Why Designers Require Down Payments
Many industries, especially service industries, require down payments (retainers) when intangible goods or services are being provided.
In the world of graphic and website design, this practice is a necessity. But, many people wonder why this is so. Let me shed a bit of light on the reason for this practice.
Why a Non-Refundable Down Payment is Necessary
Down payments are beneficial for both the client and the graphic designer. A down payment gives a sense of urgency, a feeling of commitment, and holds both parties accountable for the project.
Protecting the Designer
Many clients are likely to feel that as long as the designer does their job, then they will always get paid for their effort. However, nothing could be further from the truth.

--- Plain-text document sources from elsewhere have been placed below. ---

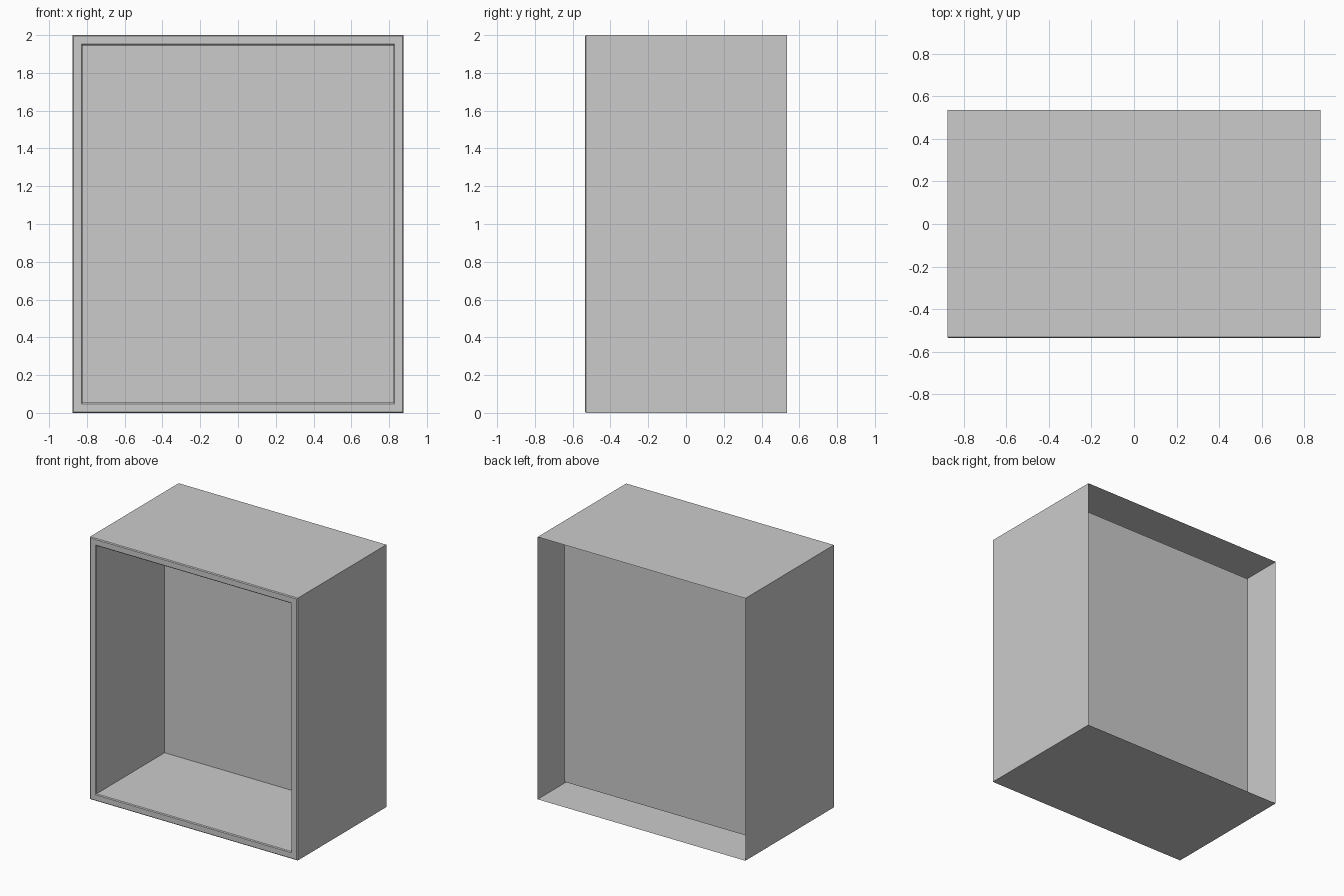
import bpy, bmesh

if "Cube" in bpy.data.objects:
    bpy.data.objects.remove(bpy.data.objects["Cube"])

HALF_W, HALF_D, HEIGHT = 0.876, 0.536, 2.0
WALL = 0.054      # width of the front rim
BEVEL = 0.006     # tiny chamfer on the rim edges
BACK_Y = 0.29     # depth of the inner back panel

bm = bmesh.new()


def ring(inset, y):
    """Rectangular loop, inset from the outer outline, at depth y."""
    x, lo, hi = HALF_W - inset, inset, HEIGHT - inset
    return [bm.verts.new((sx, y, z)) for sx, z in
            ((-x, lo), (x, lo), (x, hi), (-x, hi))]


# Open-backed outer shell, chamfered front rim, then inner box walls
profile = [
    (0, HALF_D),
    (0, -HALF_D + BEVEL),
    (BEVEL, -HALF_D),
    (WALL - BEVEL, -HALF_D),
    (WALL, -HALF_D + BEVEL),
    (WALL, BACK_Y),
]
rings = [ring(*p) for p in profile]
for a, b in zip(rings, rings[1:]):
    for i in range(4):
        j = (i + 1) % 4
        bm.faces.new((a[i], b[i], b[j], a[j]))

# Inner back panel, facing the front opening
bm.faces.new(rings[-1])
bm.normal_update()

mesh = bpy.data.meshes.new("cabinet_shell")
bm.to_mesh(mesh)
bm.free()
bpy.context.collection.objects.link(bpy.data.objects.new("cabinet_shell", mesh))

There are so many situations where a designer can be left high and dry, not even out of maliciousness, but due to circumstances. Here are some scenarios where this can happen:
- Some clients start a project and then run out of money. They may have set aside $1000 for a project with the designer and had every intention of following through with the project, and then something unexpected happens in their life — an air conditioner or car breaks down. Then that $1000 needs to be spent on a repair they weren’t anticipating when they contracted with the designer. The graphic designer, who has spent 40 hours working on the client’s website, has now lost a week’s worth of income because the client wasn’t able to follow through on their commitment.
- Another situation that arises often is the client has some grandiose ideas about their website or logo design and are eager to get started. They contact a graphic designer, who starts working on their vision, and then for whatever reason, their ideas never come to fruition. The designer, who spent three days preparing designs for them, can no longer get them to take their phone calls and pay them for the time they have already put into the project because the “client needed it yesterday.” Sadly, I have seen this one happen more than once. To me even.
Without a deposit in place, the designer is left high and dry and has just spent precious time working for free when they could have been working for other clients who would have paid them.
And, these situations don’t even begin to cover the individuals who are being malicious. Perhaps they want a premium design or concept but aren’t willing to pay for it. If they can find a good designer who doesn’t charge up front, who comes up with a great design for them, all they have to do then is tell the graphic designer they don’t like the idea they came up with and aren’t going to pay for it. They will then send that concept to a cheaper designer to “copy.” Believe me — it happens!
Stolen design work happens all too often, sadly. This is especially true when people use “design contest” sites or sites like Fiverr to get work done. The designers there can hide behind a curtain of anonymity, which makes it easier for them to rip off legitimate graphic artists.
You Can’t Return Time
Time is not tangible, like goods that can be purchased and returned to a store for resale. Often clients will bail after the designer is more than 50% of the way done, feeling like since they don’t have a “product in hand” then the designer is out nothing.
Obviously since an artist’s time is money, they can be out quite a bit when this happens. And even if you consider a finished design an actual product, designs are customized to the client and not likely to be able to be resold to the next one that comes along.
Ways for a Client to Feel Secure in Making a Down Payment
Of course, it’s entirely understandable that you may not want to pay money up front for a service like graphic design, logo design, or website design, so it’s important that you have done your homework before you work with a designer you have never worked with before.
Be sure to read their client testimonials.
Don’t just go with the testimonials they have on their website either. Anyone can “make-up” testimonials and slap them on their website. Check out their clients’ comments on Google Places, the Facebook page, Yelp, or LinkedIn as well. It’s much harder to “fake” testimonials on third party sites.
Review their portfolio.
One of the first things I tell all of my new potential clients is to please look at my online portfolio before they decide to sign with me. Not every body has the same tastes and styles. Be sure that you like the previous work a designer has done and that they will be a good fit for your particular project.
Get a written contract.
I always provide new clients with contracts for things like websites and logo designs. When things are outlined in print, it sets the expectations for both of us and holds all parties accountable to the project.
Make sure you keep the lines of communication open.
Communication goes both ways. Always provide your designer with excellent instructions. We are creative, but we aren’t mind readers. The better you able to convey your wishes, they better we can meet them.
Dealing with a professional designer is the best way to ensure you have a smooth project. Hopefully this article helps you to understand why non-refundable down payments, or retainers, are important for a designer to have in place when they are running a business.
Believe me, many of us would just as soon not deal with the “money” side of things and would be happy just sitting in our offices making beautiful artwork all day long. But the reality is, we make our living doing what we do, and offer a much-needed service to those that either don’t have the time or are less creatively talented, to help them build their businesses. So, dealing with the money issues is a necessity.